How Can We Have Less Crime With Less Punishment?

Internet hacker and activist Aaron Swartz committed suicide on January 11th, 2013. He was 26 years old. Swartz will be remembered not only for his enormous intellect but also for being a great person.

I was going through his website and came across his review of Mark Kleiman’s book on crime control strategies When Brute Force Fails.

Crime, aside from drug crimes (where his work persuasively argues that “the abuse of illicit drugs is a human tragedy but not a major threat to the social order”), is serious. (Presumably this only applies to classic violent crimes; it’s obvious this logic doesn’t work for violations of copyright law and civil disobedience.) Even where there’s a small amount of actual crime, it’s possible that’s just because people are wasting so much time preventing it. There’s a serious social cost to having to remember to lock our doors and carry our keys around all the time, let alone the money we waste on burglar alarms and car-tracking services and all the rest.

While I find the methodology he uses to show it wildly problematic1, I agree with his point that crime really sucks. Even if a burglar only causes $400 worth of damage, I’d pay far more than $400 to prevent a burglary — the loss of privacy, the sense of violation, the disruption of my normal order, the distraction of having to deal with police and repairmen and insurance agents, etc. all add up to make burglary a nightmare well above the direct economic damage it causes.

Such things are a frustration for white suburbanites, but for poor people stuck in the ghetto, they’re a nightmare. Crime is yet another disadvantage and a particularly noxious one at that. Even aside from all the other indignities suffered by the poor, just imagining life in a crime-ridden neighborhood is enough to make your skin crawl.

How can we have less crime with less punishment?

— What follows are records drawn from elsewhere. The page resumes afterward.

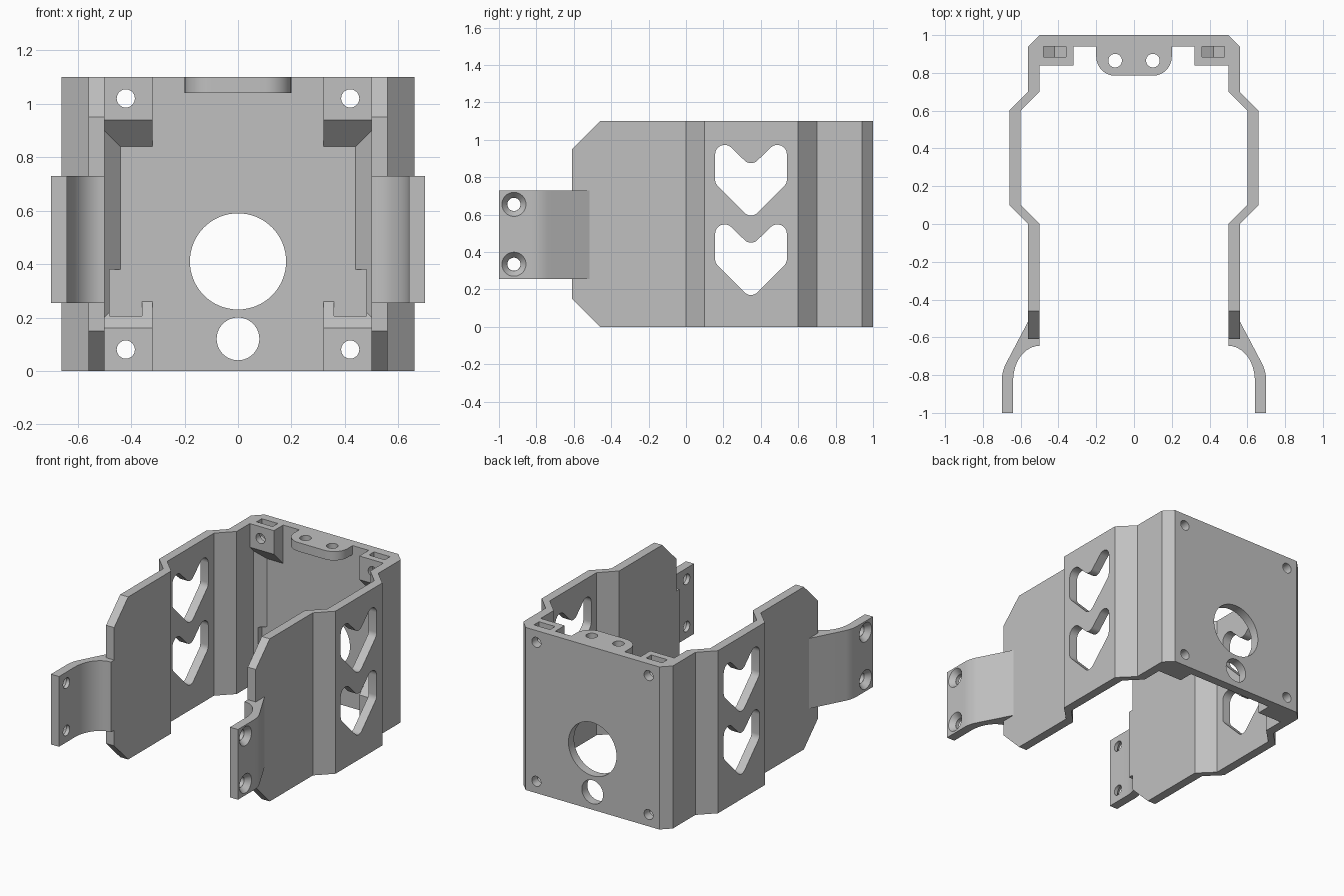
import bpy
import bmesh
from math import sin, cos, radians

if "Cube" in bpy.data.objects:
    bpy.data.objects.remove(bpy.data.objects["Cube"])

grey = bpy.data.materials.new("light_grey_plastic")
grey.use_nodes = True
grey.diffuse_color = (0.53, 0.53, 0.53, 1)
grey.node_tree.nodes["Principled BSDF"].inputs["Base Color"].default_value = grey.diffuse_color

PLACE = {"x": lambda a, b, h: (h, a, b),
         "y": lambda a, b, h: (a, h, b),
         "z": lambda a, b, h: (a, b, h)}


def prism(name, outline, axis, low, high, end=None):
    """Extrude an outline along an axis, optionally lofting to another outline."""
    bm = bmesh.new()
    rings = [[bm.verts.new(PLACE[axis](a, b, h)) for a, b in ring]
             for ring, h in ((outline, low), (end or outline, high))]
    for ring in rings:
        bm.faces.new(ring)
    n = len(outline)
    for i in range(n):
        j = (i + 1) % n
        bm.faces.new((rings[0][i], rings[0][j], rings[1][j], rings[1][i]))
    bmesh.ops.recalc_face_normals(bm, faces=bm.faces)
    mesh = bpy.data.meshes.new(name)
    bm.to_mesh(mesh)
    bm.free()
    mesh.materials.append(grey)
    obj = bpy.data.objects.new(name, mesh)
    bpy.context.collection.objects.link(obj)
    return obj


def arc(cx, cy, r, start, stop, steps=8, ry=None):
    angles = [radians(start + (stop - start) * i / steps) for i in range(steps + 1)]
    return [(cx + r * cos(t), cy + (ry or r) * sin(t)) for t in angles]


def circle(cx, cy, r, steps=40):
    return arc(cx, cy, r, 0, 360, steps)[:-1]


cutters = []


def cutter(*args):
    obj = prism("cutter", *args)
    obj.hide_render = True
    cutters.append(obj)
    return obj


def cut(obj, tools):
    bpy.context.view_layer.objects.active = obj
    for tool in tools:
        mod = obj.modifiers.new("cut", "BOOLEAN")
        mod.operation = "DIFFERENCE"
        mod.solver = "EXACT"
        mod.object = tool
        bpy.ops.object.modifier_apply(modifier=mod.name)


def flip(outline, s):
    return [(a * s, b) for a, b in outline]


parts = []

# U-shaped shell: back wall and both cranked side walls
half = [(0.5, 1), (0.56, 0.94), (0.56, 0.7), (0.66, 0.6), (0.66, 0.1), (0.56, 0),
        (0.56, -0.61), (0.5, -0.61), (0.5, 0), (0.6, 0.1), (0.6, 0.6), (0.5, 0.7), (0.5, 0.94)]
shell = prism("frame_shell", half + flip(half[::-1], -1), "z", 0, 1.1)
parts.append(shell)

# Bevelled front corners of the side walls
corner = [(-0.41, 1.15), (-0.66, 0.9), (-0.66, 1.15)]
shell_cuts = [cutter(corner, "x", -0.8, 0.8),
              cutter([(y, 1.1 - z) for y, z in corner], "x", -0.8, 0.8)]

# Rounded heart-shaped windows
mid, reach = 0.3475, 0.141
heart = (arc(mid, 0.643, 0.048, 225, 315)
         + arc(mid + reach, 0.789, 0.051, 315, 360)
         + arc(mid + reach, 0.922, 0.051, 0, 135)
         + arc(mid, 0.923, 0.048, 315, 225)
         + arc(mid - reach, 0.922, 0.051, 45, 180)
         + arc(mid - reach, 0.789, 0.051, 180, 225))
for drop in (0, 0.425):
    shell_cuts.append(cutter([(y, z - drop) for y, z in heart], "x", -0.8, 0.8))

# Round openings in the back wall
shell_cuts.append(cutter(circle(0, 0.41, 0.18, 64), "y", 0.8, 1.1))
shell_cuts.append(cutter(circle(0, 0.12, 0.08), "y", 0.8, 1.1))

for side, s in (("left", 1), ("right", -1)):
    # Screw holes and nut slots shared by the corner blocks
    screws = {z: cutter(circle(0.42 * s, z, 0.034, 32), "y", 0.7, 1.1) for z in (0.08, 1.02)}
    shell_cuts += screws.values()
    slots = {}
    for z, top in ((0.08, 0.38), (1.02, 1.2)):
        nut = [(0.36, top), (0.48, top), (0.48, z - 0.035), (0.42, z - 0.069), (0.36, z - 0.035)]
        slots[z] = cutter(flip(nut, s), "y", 0.885, 0.96)

    # Corner blocks with sloping inner ends
    ends = sorted((0.32 * s, 0.5 * s))
    upper = prism(side + "_upper_corner_block",
                  [(0.94, 1.1), (0.84, 1.1), (0.84, 0.94), (0.94, 0.84)], "x", *ends)
    cut(upper, [screws[1.02], slots[1.02]])
    lower = prism(side + "_lower_corner_block",
                  [(0.94, 0), (0.84, 0), (0.84, 0.16), (0.94, 0.26)], "x", *ends)
    cut(lower, [screws[0.08], slots[0.08]])

    # Diagonal fillet running up the inside corner
    gusset = prism(side + "_corner_gusset",
                   flip([(0.5, 0.88), (0.44, 0.94), (0.5, 0.94)], s), "z", 0.15, 0.92)
    cut(gusset, [slots[0.08]])

    # Curved mounting arm with countersunk holes
    outline = ([(0.56, -0.61), (0.56, -0.515)]
               + arc(0.5, -0.83, 0.2, 28, 0)
               + [(0.7, -1), (0.64, -1)]
               + arc(0.5, -0.83, 0.14, 0, 90, 12, 0.185)
               + [(0.5, -0.61)])
    arm = prism(side + "_mounting_arm", flip(outline, s), "z", 0.255, 0.73)
    holes = []
    for z in (0.335, 0.655):
        holes.append(cutter(circle(-0.92, z, 0.035), "x", 0.5 * s, 0.8 * s))
        holes.append(cutter(circle(-0.92, z, 0.036), "x", 0.665 * s, 0.702 * s,
                            circle(-0.92, z, 0.066)))
    cut(arm, holes)
    parts += [upper, lower, gusset, arm]

cut(shell, shell_cuts)

# Rounded tab at the top of the back wall
tab = prism("top_tab", [(-0.2, 0.94)] + arc(-0.1, 0.885, 0.1, 180, 270)
            + arc(0.1, 0.885, 0.1, 270, 360) + [(0.2, 0.94)], "z", 1.04, 1.1)
cut(tab, [cutter(circle(x, 0.865, 0.036), "z", 1, 1.2) for x in (-0.1, 0.1)])
parts.append(tab)

for tool in cutters:
    bpy.data.objects.remove(tool)

# Smooth the curves while keeping edges sharp
bpy.ops.object.select_all(action="DESELECT")
for obj in parts:
    obj.select_set(True)
bpy.context.view_layer.objects.active = shell
bpy.ops.object.shade_smooth_by_angle(angle=radians(25))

The first thing to notice is that low-crime is an equilibrium state: if nobody is committing any crimes, all anti-crime resources can be focused on anyone who decides to break the law, making it irrational for them to even try. But high-crime is also an equilibrium (assuming reasonable levels of punishment): if everyone is breaking the law, the police can’t possibly stop all of them, so it’s not so risky to keep on breaking the law.

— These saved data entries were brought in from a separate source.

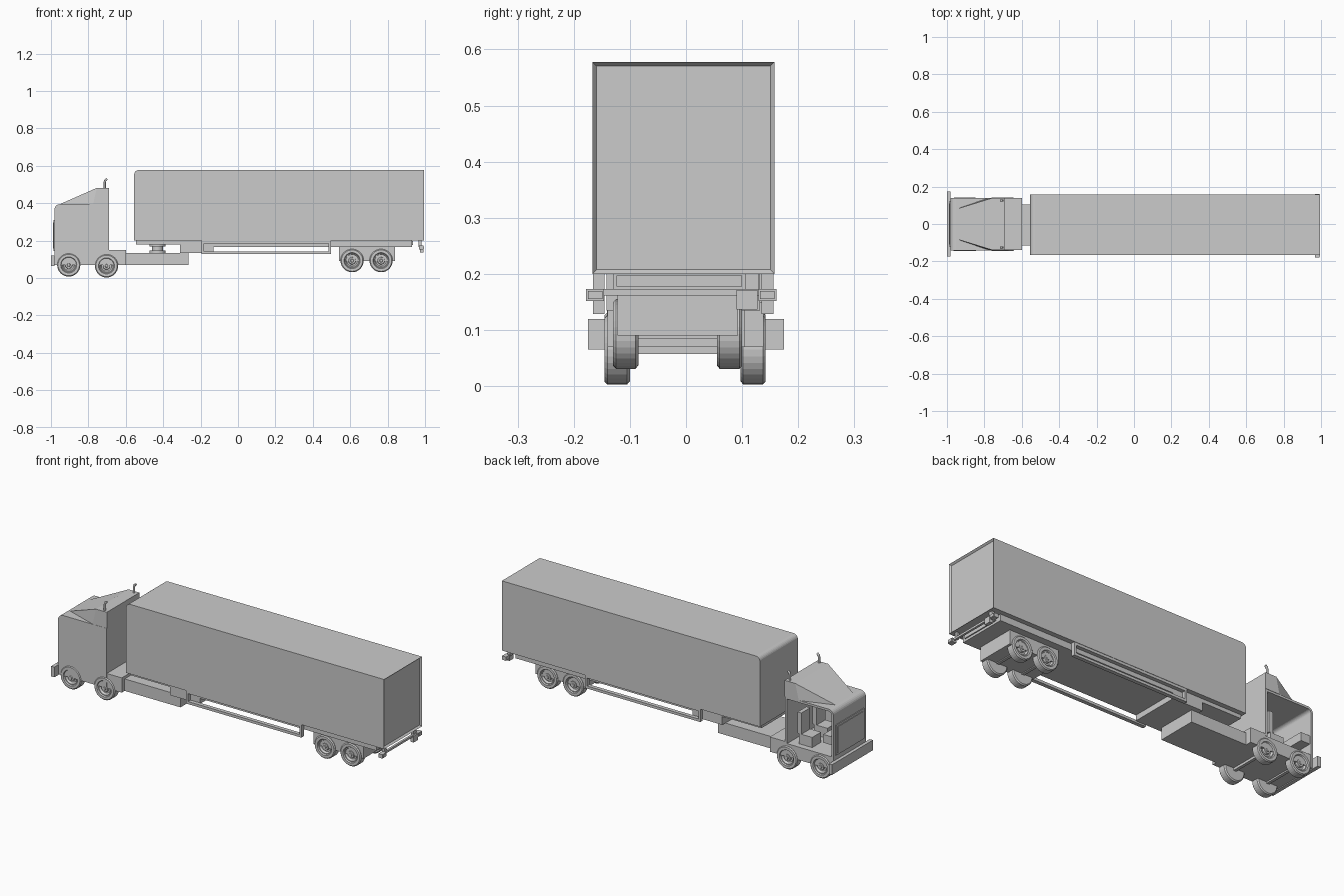
import bpy, bmesh, math
from mathutils import Matrix, Vector

if "Cube" in bpy.data.objects:
    bpy.data.objects.remove(bpy.data.objects["Cube"], do_unlink=True)

grey = bpy.data.materials.new("plain_grey")
grey.use_nodes = True
COLOR = (0.6, 0.6, 0.6, 1)
grey.diffuse_color = COLOR
grey.node_tree.nodes["Principled BSDF"].inputs["Base Color"].default_value = COLOR


def finish(name, bm):
    bmesh.ops.recalc_face_normals(bm, faces=bm.faces)
    me = bpy.data.meshes.new(name)
    bm.to_mesh(me)
    bm.free()
    me.materials.append(grey)
    ob = bpy.data.objects.new(name, me)
    bpy.context.collection.objects.link(ob)
    return ob


def box(name, x, y, z):
    """Axis-aligned box from (min, max) ranges."""
    bm = bmesh.new()
    size = (x[1] - x[0], y[1] - y[0], z[1] - z[0])
    mid = Vector((sum(x) / 2, sum(y) / 2, sum(z) / 2))
    bmesh.ops.create_cube(bm, size=1, matrix=Matrix.Translation(mid) @ Matrix.Diagonal((*size, 1)))
    return finish(name, bm)


def prism_bm(profile, y0, y1):
    """Extrude an xz profile along y."""
    bm = bmesh.new()
    face = bm.faces.new([bm.verts.new((x, y0, z)) for x, z in profile])
    ext = bmesh.ops.extrude_face_region(bm, geom=[face])
    verts = [v for v in ext["geom"] if isinstance(v, bmesh.types.BMVert)]
    bmesh.ops.translate(bm, verts=verts, vec=(0, y1 - y0, 0))
    bmesh.ops.recalc_face_normals(bm, faces=bm.faces)
    return bm


def arc(cx, cz, r, steps=6):
    """Quarter round from the front face up to the roof."""
    return [(cx - r * math.cos(a), cz + r * math.sin(a))
            for a in (math.pi / 2 * i / steps for i in range(steps + 1))]


def lathe(name, profile, centre, side, segments=32):
    """Spin (radius, outward offset) points about the y axis."""
    bm = bmesh.new()
    rings = []
    for r, d in profile:
        rings.append([bm.verts.new((centre[0] + r * math.cos(2 * math.pi * i / segments),
                                    centre[1] + side * d,
                                    centre[2] + r * math.sin(2 * math.pi * i / segments)))
                      for i in range(segments)])
    for a, b in zip(rings, rings[1:]):
        for i in range(segments):
            j = (i + 1) % segments
            bm.faces.new((a[i], a[j], b[j], b[i]))
    bm.faces.new(rings[0])
    bm.faces.new(rings[-1])
    return finish(name, bm)


# Trailer body: rounded front top edge, recessed rear door
bm = prism_bm([(-0.555, 0.2)] + arc(-0.53, 0.553, 0.025) + [(0.995, 0.578), (0.995, 0.2)], -0.167, 0.158)
rear = [f for f in bm.faces if f.normal.x > 0.99]
bmesh.ops.inset_region(bm, faces=rear, thickness=0.011, depth=-0.01)
finish("trailer_body", bm)

# Trailer underframe
box("trailer_front_plate", (-0.545, -0.31), (-0.142, 0.132), (0.18, 0.2))
box("trailer_front_block", (-0.31, -0.13), (-0.142, 0.132), (0.135, 0.2))
box("trailer_frame", (-0.13, 0.93), (-0.142, 0.132), (0.165, 0.2))
box("axle_box", (0.54, 0.84), (-0.122, 0.093), (0.09, 0.165))
lathe("turntable", [(0.043, 0), (0.043, 0.012), (0.03, 0.012), (0.03, 0.034), (0.043, 0.034), (0.043, 0.046)],
      (0, 0, 0), 1).matrix_world = Matrix.Translation((-0.43, -0.005, 0.135)) @ Matrix.Rotation(math.pi / 2, 4, 'X')

# Side guards: two rails and two posts on each side
for side, y in (("right", (-0.166, -0.145)), ("left", (0.135, 0.156))):
    box(f"guard_{side}_lower_rail", (-0.195, 0.497), y, (0.129, 0.143))
    box(f"guard_{side}_upper_rail", (-0.195, 0.497), y, (0.186, 0.2))
    for end, x in (("front", (-0.195, -0.183)), ("rear", (0.485, 0.497))):
        box(f"guard_{side}_{end}_post", x, y, (0.143, 0.186))

# Rear bumper bar with lamps, brackets and plate
box("rear_bumper_bar", (0.972, 0.984), (-0.176, 0.16), (0.162, 0.173))
for side, y in (("right", (-0.178, -0.146)), ("left", (0.129, 0.161))):
    box(f"tail_lamp_{side}", (0.968, 0.992), y, (0.152, 0.173))
    box(f"tail_lamp_{side}_lens", (0.992, 0.995), (y[0] + 0.003, y[1] - 0.003), (0.155, 0.17))
for side, y in (("right", (-0.142, -0.128)), ("left", (0.106, 0.13))):
    box(f"bumper_bracket_{side}", (0.965, 0.98), y, (0.165, 0.2))
box("bumper_hitch_box", (0.972, 0.992), (0.09, 0.127), (0.137, 0.171))
box("rear_plate", (0.93, 0.936), (-0.124, 0.1), (0.178, 0.197))

# Tractor chassis, rear deck and front bumper
box("tractor_chassis", (-0.6, -0.265), (-0.115, 0.105), (0.07, 0.135))
box("tractor_deck", (-0.69, -0.6), (-0.14, 0.138), (0.07, 0.15))
box("front_bumper", (-1.0, -0.98), (-0.175, 0.175), (0.065, 0.12))

# Cab shell, open on its left side
nose = arc(-0.952, 0.365, 0.03)
finish("cab_right_wall", prism_bm([(-0.982, 0.07)] + nose + [(-0.69, 0.395), (-0.69, 0.07)], -0.141, -0.13))
inner = arc(-0.952, 0.365, 0.018)[::-1]
finish("cab_front_and_roof", prism_bm([(-0.982, 0.07)] + nose + [(-0.69, 0.395), (-0.69, 0.383)]
                                      + inner + [(-0.97, 0.07)], -0.13, 0.138))
box("cab_floor", (-0.97, -0.69), (-0.13, 0.136), (0.07, 0.14))
box("cab_rear_wall", (-0.702, -0.69), (-0.13, 0.138), (0.14, 0.383))
box("front_panel", (-0.986, -0.981), (-0.122, 0.122), (0.145, 0.31))
box("front_panel_inset", (-0.989, -0.986), (-0.11, 0.11), (0.157, 0.298))

# Wedge-shaped roof deflector
bm = bmesh.new()
for s in (-1, 1):
    for x, y, z in ((-0.955, 0.078, 0.394), (-0.775, 0.14, 0.394), (-0.755, 0.14, 0.482),
                    (-0.69, 0.14, 0.482), (-0.69, 0.14, 0.394)):
        bm.verts.new((x, s * y, z))
bmesh.ops.convex_hull(bm, input=bm.verts)
bmesh.ops.dissolve_limit(bm, angle_limit=0.01, verts=bm.verts, edges=bm.edges)
finish("roof_deflector", bm)

# Cab interior
box("dashboard", (-0.97, -0.915), (-0.13, 0.13), (0.2, 0.245))
for side, y in (("right", -0.065), ("left", 0.065)):
    box(f"seat_base_{side}", (-0.83, -0.75), (y - 0.038, y + 0.038), (0.14, 0.195))
    box(f"seat_back_{side}", (-0.765, -0.742), (y - 0.038, y + 0.038), (0.195, 0.31))

# Exhaust stacks with bent tips
for side, y in (("right", -0.125), ("left", 0.125)):
    cu = bpy.data.curves.new(f"exhaust_{side}", 'CURVE')
    cu.dimensions = '3D'
    cu.bevel_depth = 0.006
    cu.bevel_resolution = 2
    cu.use_fill_caps = True
    sp = cu.splines.new('POLY')
    path = [(-0.712, 0.478), (-0.712, 0.514), (-0.709, 0.523), (-0.7, 0.53)]
    sp.points.add(len(path) - 1)
    for p, (x, z) in zip(sp.points, path):
        p.co = (x, y, z, 1)
    cu.materials.append(grey)
    bpy.context.collection.objects.link(bpy.data.objects.new(f"exhaust_{side}", cu))

# Wheels: tyre, sunken rim and hub from one profile
W = 0.045
wheel = [(0.056, 0), (0.062, 0.005), (0.062, W - 0.005), (0.057, W), (0.043, W), (0.039, W - 0.006),
         (0.035, W - 0.006), (0.028, W - 0.016), (0.02, W - 0.016), (0.018, W - 0.004), (0.009, W - 0.004),
         (0.007, W)]
for name, x, z, y_right, y_left in (("steer", -0.905, 0.07, -0.1, 0.097), ("drive", -0.703, 0.065, -0.1, 0.097),
                                    ("trailer_front", 0.61, 0.093, -0.085, 0.055),
                                    ("trailer_rear", 0.765, 0.093, -0.085, 0.055)):
    lathe(f"{name}_wheel_right", wheel, (x, y_right, z), -1)
    lathe(f"{name}_wheel_left", wheel, (x, y_left, z), 1)
    box(f"{name}_axle", (x - 0.008, x + 0.008), (y_right, y_left), (z - 0.008, z + 0.008))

To reduce both crime and punishment, you just need to tip the society from one equilibrium to the other. And, Kleiman argues, we can do that with a technique he calls “dynamic concentration.” Imagine there are three robbers (Alice, Bob, and Carol) and one policeman (Eve). Eve can only stop one robber at a crime, so if more than one person is committing a burglary at the same time, she decides to be fair and switch around who she arrests — sometimes she nabs Alice, sometimes Bob, sometimes Carol.

The problem is that the robbers know this and they know it means they only have a 1/3 chance of getting caught. A guaranteed arrest is bad news, but a 1/3 chance of getting arrested isn’t worth quitting over. So the robbers keep on robbing and the cop keeps failing to keep up with them.

But now imagine Eve adopts a new policy: dynamic concentration. Instead of randomly deciding who to go after, she goes after people in alphabetical order. So if Alice is committing a crime, Eve always goes after her first if she’s committing a crime — otherwise Bob, and then Carol. Now Alice knows that if she robs someone, she’s guaranteed to get caught (instead of just having a one-third chance), so she decides to sit this one out. You might think this would just lead Bob to step into the breach, but now that Alice is out, Eve can turn her focus to Bob instead. So Bob also decides to call it quits. That just leaves Carol, who Eve now gets to watch like a hawk, and so Carol also gives up the game. And there you have it: dynamic concentration stops all the crime without adding any more police.

Obviously things aren’t so clean in the real world, but I think this is the first game-theoretic argument I’ve read that seems to have some real force. Kleiman backs it up with some messier simulations and some real-life examples. Unfortunately, most are stories about cracking down on drugs or other unserious crimes like squeegee men, but the general point seems to work.

Still curious? Learn more about Aaron Swartz. Learn more about crime-control. My thoughts are with his family and friends.